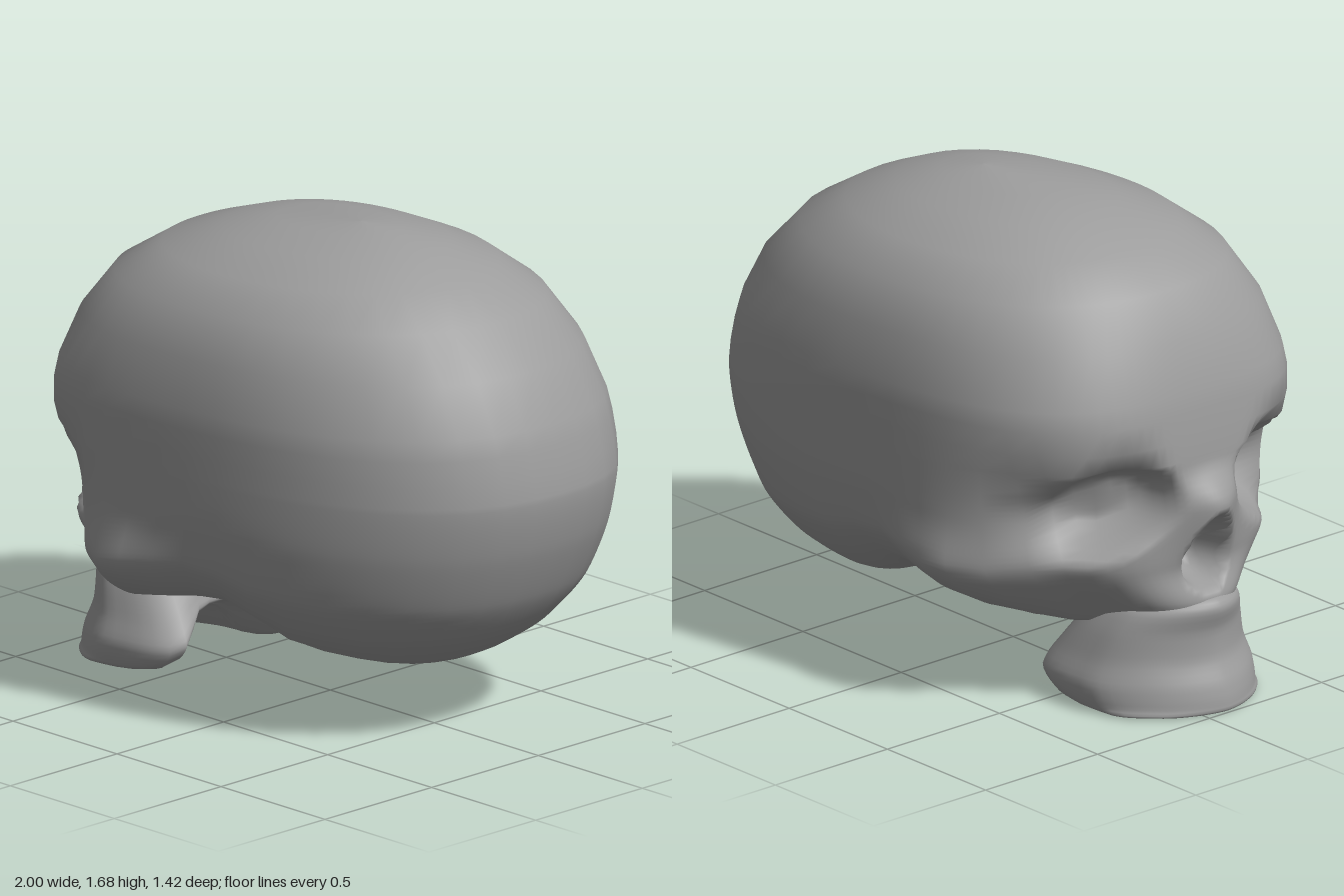
import * as THREE from 'three';

const bell = (d, r) => Math.exp(-((d / r) ** 2));
const step = THREE.MathUtils.smoothstep;

// Stacks horizontal super-ellipse sections, with more corners towards the face.
// Rows are [y, front x, back x, half width, rings up to the next row];
// the exponents make the front and back of each section rounder or squarer.
function loft(name, rows, segs, exponents, shape) {
  const curve = pick => new THREE.CatmullRomCurve3(rows.map(pick), false, 'catmullrom', 0.4);
  const spine = curve(r => new THREE.Vector3(r[0], r[1], r[2]));
  const width = curve(r => new THREE.Vector3(r[3], 0, 0));
  const levels = [];
  rows.forEach(([, , , , count], i) => {
    for (let k = 0; k < count; k++) levels.push((i + k / count) / (rows.length - 1));
  });
  levels.push(1);
  const pos = [], index = [], p = new THREE.Vector3();
  levels.forEach((t, i) => {
    const s = spine.getPoint(t), w = Math.max(0, width.getPoint(t).x);
    const mid = s.y + 0.48 * (s.z - s.y);
    const [frontN, backN] = exponents(s.x);
    for (let j = 0; j < segs; j++) {
      const turn = j / segs * Math.PI * 2, a = turn + 0.75 * Math.sin(turn);
      const c = Math.cos(a), d = Math.sin(a), n = c < 0 ? frontN : backN;
      const r = 1 / Math.pow(Math.abs(c) ** n + Math.abs(d) ** n, 1 / n);
      p.set(mid + c * r * (c < 0 ? mid - s.y : s.z - mid), s.x, d * r * w);
      shape(p);
      pos.push(p.x, p.y, p.z - 0.1 * p.x - 0.015); // the head is turned slightly
      if (i < levels.length - 1) {
        const k = i * segs, e = (j + 1) % segs;
        index.push(k + j, k + segs + j, k + e, k + e, k + segs + j, k + segs + e);
      }
    }
  });
  const geo = new THREE.BufferGeometry();
  geo.setAttribute('position', new THREE.Float32BufferAttribute(pos, 3));
  geo.setIndex(index);
  geo.computeVertexNormals();
  const mesh = new THREE.Mesh(geo, new THREE.MeshStandardMaterial({ color: 0x9c9c9c }));
  mesh.name = name;
  return mesh;
}

// Height of the skull base along x
const base = [[-1.1, 0.25], [-0.58, 0.25], [-0.5, 0.27], [-0.38, 0.29], [-0.22, 0.32], [-0.04, 0.36], [0.05, 0.33], [0.22, 0.25], [0.5, 0.22], [1.1, 0.22]];
function baseHeight(x) {
  const i = base.findIndex(b => x <= b[0]);
  const [x0, y0] = base[i - 1], [x1, y1] = base[i];
  return THREE.MathUtils.mapLinear(x, x0, x1, y0, y1);
}

function shapeCranium(p) {
  // lift the underside to the base line, hollow between the cheeks
  const top = 0.8;
  if (p.y < top) {
    const hollow = 0.22 * bell(p.x + 0.24, 0.2) * Math.exp(-((p.z / 0.4) ** 6));
    const floor = baseHeight(p.x) + hollow;
    p.y = floor + (p.y - 0.22) * (top - floor) / (top - 0.22);
  }
  // cheekbones, and the face narrowing towards the upper jaw
  p.z *= 1 + 0.14 * bell(p.x + 0.35, 0.2) * bell(p.y - 0.48, 0.15);
  const face = step(-p.x, 0.43, 0.73);
  p.z *= 1 - face * (0.2 * (1 - step(p.y, 0.7, 1.05)) + 0.3 * (1 - step(p.y, 0.25, 0.56)));
  // eye sockets
  const side = Math.sign(p.z), az = Math.abs(p.z);
  const flat = Math.hypot(p.x + 0.79, az - 0.34) / 0.25;
  const rise = p.y - 0.75 + 0.35 * (p.x + 0.79);
  const socket = 0.18 * (1 - step(Math.hypot(flat, rise / (rise > 0 ? 0.17 : 0.19)), 0.4, 1.05));
  // nasal bones, the opening below them and the muzzle that meets the jaw
  const front = step(-p.x, 0.6, 0.75);
  const ridge = 0.085 * front * bell(az, 0.12) * step(p.y, 0.36, 0.73) * (1 - step(p.y, 0.73, 0.88));
  const opening = 0.15 * front * (1 - step(Math.hypot(az / (0.1 - 0.2 * (p.y - 0.56)), (p.y - 0.56) / 0.15), 0.6, 1));
  const muzzle = 0.08 * front * bell(az, 0.2) * (1 - step(p.y, 0.36, 0.52));
  p.x += socket * 0.8 - ridge + opening - muzzle;
  p.z -= side * socket * 0.55;
}

// Hollows the palate, open towards the back
function shapeUpperJaw(p) {
  const arch = 0.16 * Math.exp(-((p.z / 0.2) ** 4)) * step(p.x, -0.93, -0.7) * Math.max(0, 1 - p.y / 0.32);
  p.y += arch;
  p.x -= 1.1 * arch * step(p.x, -0.65, -0.4);
}

export function createModel() {
  const group = new THREE.Group();
  group.name = 'skull';
  group.add(loft('cranium', [
    [0.22, 0.0, 0.1, 0, 3], [0.22, -0.6, 0.5, 0.27, 3], [0.26, -0.8, 0.63, 0.42, 6], [0.36, -0.86, 0.77, 0.54, 8],
    [0.5, -0.88, 0.88, 0.63, 9], [0.7, -0.89, 0.965, 0.668, 9], [0.9, -0.9, 1.0, 0.675, 3], [1.13, -0.87, 0.95, 0.672, 1],
    [1.3, -0.82, 0.87, 0.645, 1], [1.45, -0.73, 0.74, 0.58, 1], [1.55, -0.58, 0.58, 0.46, 1], [1.62, -0.38, 0.42, 0.3, 1],
    [1.66, -0.2, 0.27, 0.15, 1], [1.675, 0.12, 0.12, 0, 0],
  ], 64, y => [3.2 - step(y, 1, 1.6), 2.4 - 0.3 * step(y, 1, 1.6)], shapeCranium));
  group.add(loft('upperJaw', [
    [0, -0.75, -0.7, 0, 5], [0, -0.98, -0.56, 0.28, 4], [0.03, -1.0, -0.42, 0.32, 4], [0.1, -0.985, -0.37, 0.33, 4],
    [0.18, -0.95, -0.42, 0.3, 4], [0.28, -0.945, -0.5, 0.265, 4], [0.36, -0.965, -0.54, 0.22, 4], [0.4, -0.92, -0.58, 0.14, 4],
    [0.41, -0.7, -0.7, 0, 0],
  ], 64, () => [1.65, 3.6], shapeUpperJaw));
  return group;
}
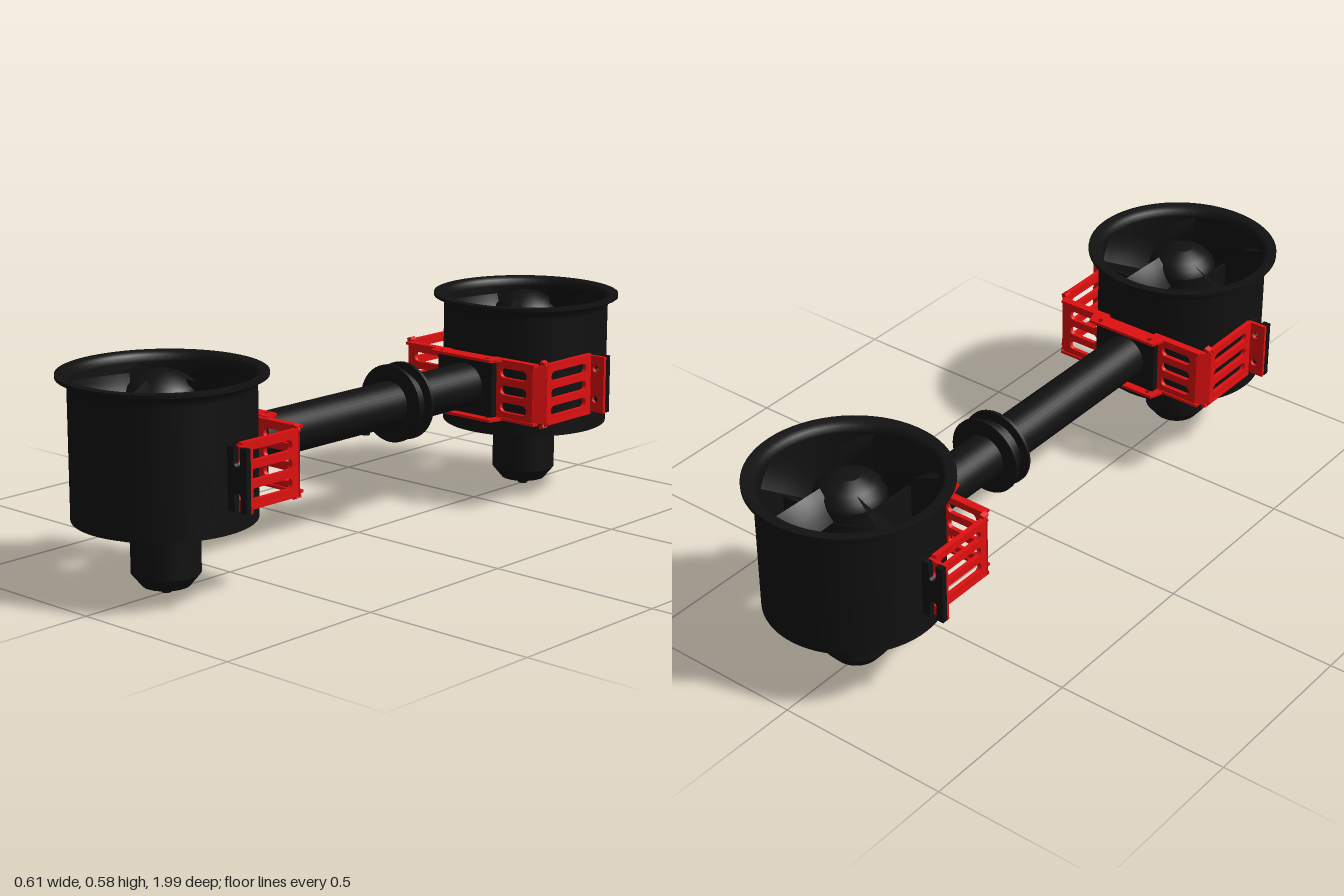
import * as THREE from 'three';

const black = new THREE.MeshStandardMaterial({ color: 0x111111, side: THREE.DoubleSide });
const red = new THREE.MeshStandardMaterial({ color: 0xe01010, side: THREE.DoubleSide });

const PIPE_Y = 0.345, UNIT_Z = 0.727;

function add(parent, name, geometry, material, x = 0, y = 0, z = 0) {
  const mesh = new THREE.Mesh(geometry, material);
  mesh.name = name;
  mesh.position.set(x, y, z);
  parent.add(mesh);
  return mesh;
}
const box = (w, h, d) => new THREE.BoxGeometry(w, h, d);

// Lathe whose corners stay sharp: one band per straight run of the profile.
function turned(parent, name, runs, material, segments = 48) {
  const group = new THREE.Group();
  group.name = name;
  for (const run of runs) {
    const pts = run.map(([r, y]) => new THREE.Vector2(r, y));
    add(group, name + 'Band', new THREE.LatheGeometry(pts, segments), material);
  }
  parent.add(group);
  return group;
}
const sharp = (profile) => profile.slice(1).map((p, i) => [profile[i], p]);

function rectPath(path, x0, y0, x1, y1) {
  return path.moveTo(x0, y0).lineTo(x1, y0).lineTo(x1, y1).lineTo(x0, y1).closePath();
}
function slotPath(x0, x1, y, r) {
  const p = new THREE.Path();
  p.moveTo(x0 + r, y - r).lineTo(x1 - r, y - r);
  p.absarc(x1 - r, y, r, -Math.PI / 2, Math.PI / 2);
  p.lineTo(x0 + r, y + r);
  p.absarc(x0 + r, y, r, Math.PI / 2, Math.PI * 1.5);
  return p;
}
function plate(shape, depth) {
  return new THREE.ExtrudeGeometry(shape, { depth, bevelEnabled: false, curveSegments: 8 });
}

// Panel of given length with three long slots, lying in xy from x = 0.
function slottedPanel(length) {
  const shape = rectPath(new THREE.Shape(), 0, -0.084, length, 0.084);
  for (const y of [-0.05, 0, 0.05]) shape.holes.push(slotPath(0.022, length - 0.022, y, 0.014));
  return plate(shape, 0.012);
}

// Twisted fan blade along +x, widening to the tip.
function bladeGeometry() {
  const g = new THREE.PlaneGeometry(1, 1, 8, 4);
  const p = g.attributes.position;
  for (let i = 0; i < p.count; i++) {
    const u = p.getX(i) + 0.5, v = p.getY(i);
    const r = 0.08 + u * 0.148;
    const width = 0.05 + 0.045 * u, pitch = 0.075 - 0.035 * u;
    p.setXYZ(i, r, 0.535 + v * pitch + 0.01 * (0.25 - v * v), v * width);
  }
  g.computeVertexNormals();
  return g;
}

function fanUnit() {
  const unit = new THREE.Group();
  unit.name = 'fanUnit';
  // Duct with flared lip, open at both ends
  const lip = [];
  for (let i = 0; i <= 8; i++) {
    const a = (i / 8) * Math.PI / 2;
    lip.push([0.265 - 0.025 * Math.cos(a), 0.54 + 0.03 * Math.sin(a)]);
  }
  turned(unit, 'duct', [
    [[0.228, 0.2], [0.24, 0.2]], [[0.24, 0.2], ...lip],
    [[0.265, 0.57], [0.27, 0.57]], [[0.27, 0.57], [0.27, 0.579]],
    [[0.27, 0.579], [0.245, 0.579], [0.235, 0.572], [0.228, 0.555], [0.228, 0.2]],
  ], black, 64);
  // Motor housing with chamfered end and shaft nut
  turned(unit, 'motorHousing', sharp([
    [0, 0], [0.013, 0], [0.016, 0.004], [0.016, 0.011], [0.028, 0.011], [0.028, 0.02],
    [0.063, 0.02], [0.091, 0.054], [0.091, 0.49], [0, 0.49],
  ]), black);
  // Spinner
  turned(unit, 'spinner', [
    [[0.095, 0.495], [0.095, 0.525]],
    [[0.095, 0.525], [0.088, 0.545], [0.07, 0.562], [0.045, 0.575], [0.03, 0.581]],
    [[0.03, 0.581], [0, 0.583]],
  ], black);
  // Fan blades
  const blade = bladeGeometry();
  for (let i = 0; i < 5; i++) {
    add(unit, 'fanBlade', blade, black).rotation.y = Math.PI / 2 + i * Math.PI * 0.4;
  }
  // Stator vanes holding the motor
  for (let i = 0; i < 4; i++) {
    const arm = new THREE.Group();
    arm.name = 'statorVane';
    arm.rotation.y = i * Math.PI / 2;
    add(arm, 'vane', box(0.145, 0.2, 0.01), black, 0.158, 0.32, 0);
    unit.add(arm);
  }
  return unit;
}

// Bracket around the inner half of a duct; the pipe side is +z.
function bracket() {
  const group = new THREE.Group();
  group.name = 'bracket';
  // Centre plate behind the pipe, with drilled lips above and below
  add(group, 'centrePlate', box(0.2, 0.164, 0.025), black, 0, PIPE_Y, 0.262);
  const lipShape = new THREE.Shape();
  lipShape.moveTo(-0.125, 0.25).lineTo(0.125, 0.25).lineTo(0.11, 0.297).lineTo(-0.11, 0.297).closePath();
  for (const s of [-1, 1]) {
    const hole = new THREE.Path();
    hole.absarc(s * 0.085, 0.28, 0.008, 0, Math.PI * 2);
    lipShape.holes.push(hole);
  }
  for (const y of [0.262, 0.436]) {
    add(group, 'centreLip', plate(lipShape, 0.008), red, 0, y, 0).rotation.x = Math.PI / 2;
  }

  for (const s of [-1, 1]) {
    const half = new THREE.Group();
    half.name = s > 0 ? 'bracketLeft' : 'bracketRight';
    half.scale.x = s;
    // Inner panel, corner strip and side panel
    add(half, 'innerPanel', slottedPanel(0.14), red, 0.092, PIPE_Y, 0.242);
    add(half, 'cornerStrip', box(0.042, 0.168, 0.012), red, 0.242, PIPE_Y, 0.235).rotation.y = Math.PI / 4;
    const side = add(half, 'sidePanel', slottedPanel(0.205), red, 0.246, PIPE_Y, 0.223);
    side.rotation.y = Math.PI / 2;
    // Rolled rims along panel edges
    for (const e of [-1, 1]) {
      const y = PIPE_Y + e * 0.085;
      add(half, 'innerRim', box(0.16, 0.008, 0.022), red, 0.16, y, 0.247);
      add(half, 'sideRim', box(0.014, 0.008, 0.2), red, 0.254, y, 0.12);
      const hook = add(half, 'rimHook', new THREE.TorusGeometry(0.013, 0.0035, 8, 12, Math.PI / 2), red,
        0.246, PIPE_Y + e * 0.08, 0.225);
      hook.scale.y = e;
      const lip = add(half, 'hookLip', box(0.014, 0.01, 0.02), red, 0.249, PIPE_Y + e * 0.092, 0.225);
      lip.rotation.z = -e * 0.4;
    }
    // Drilled red ear
    const ear = rectPath(new THREE.Shape(), 0.246, 0.262, 0.303, 0.428);
    for (const y of [0.3, 0.39]) {
      const hole = new THREE.Path();
      hole.absarc(0.273, y, 0.0105, 0, Math.PI * 2);
      ear.holes.push(hole);
    }
    add(half, 'ear', plate(ear, 0.01), red, 0, 0, 0.006);
    // Notched black tab fixed to the duct
    const tab = new THREE.Shape();
    tab.moveTo(0.232, 0.264).lineTo(0.262, 0.264).lineTo(0.262, 0.305);
    tab.absarc(0.273, 0.305, 0.011, Math.PI, 0, true);
    tab.lineTo(0.284, 0.264).lineTo(0.305, 0.264).lineTo(0.305, 0.43).lineTo(0.284, 0.43).lineTo(0.284, 0.39);
    tab.absarc(0.273, 0.39, 0.011, 0, Math.PI, true);
    tab.lineTo(0.262, 0.43).lineTo(0.232, 0.43).closePath();
    add(half, 'ductTab', plate(tab, 0.016), black, 0, 0, -0.01);
    group.add(half);
  }
  return group;
}

export function createModel() {
  const model = new THREE.Group();
  model.name = 'twinDuctedFan';

  for (const s of [-1, 1]) {
    const unit = new THREE.Group();
    unit.name = s > 0 ? 'frontUnit' : 'rearUnit';
    unit.position.z = s * UNIT_Z;
    const mount = bracket();
    if (s > 0) mount.rotation.y = Math.PI;
    unit.add(fanUnit(), mount);
    model.add(unit);
  }

  // Connecting pipe
  const pipe = new THREE.Group();
  pipe.name = 'pipe';
  pipe.position.y = PIPE_Y;
  pipe.rotation.x = Math.PI / 2;
  add(pipe, 'pipeTube', new THREE.CylinderGeometry(0.064, 0.064, 0.95, 40), black);
  // Grooved collar, off centre
  const collar = turned(pipe, 'collar', sharp([
    [0.064, -0.03], [0.11, -0.03], [0.11, -0.021], [0.087, -0.016],
    [0.087, 0.016], [0.11, 0.021], [0.11, 0.03], [0.064, 0.03],
  ]), black);
  collar.position.y = -0.16;
  model.add(pipe);
  // Small boss under the pipe
  add(model, 'pipeBoss', new THREE.CylinderGeometry(0.012, 0.012, 0.012, 16), black, 0, 0.281, -0.03);

  return model;
}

________________________________________

◆ Exercise instructions
Answer with one number, namely how many lines of the material hold the string "fanUnit".

◆ Response to the task
3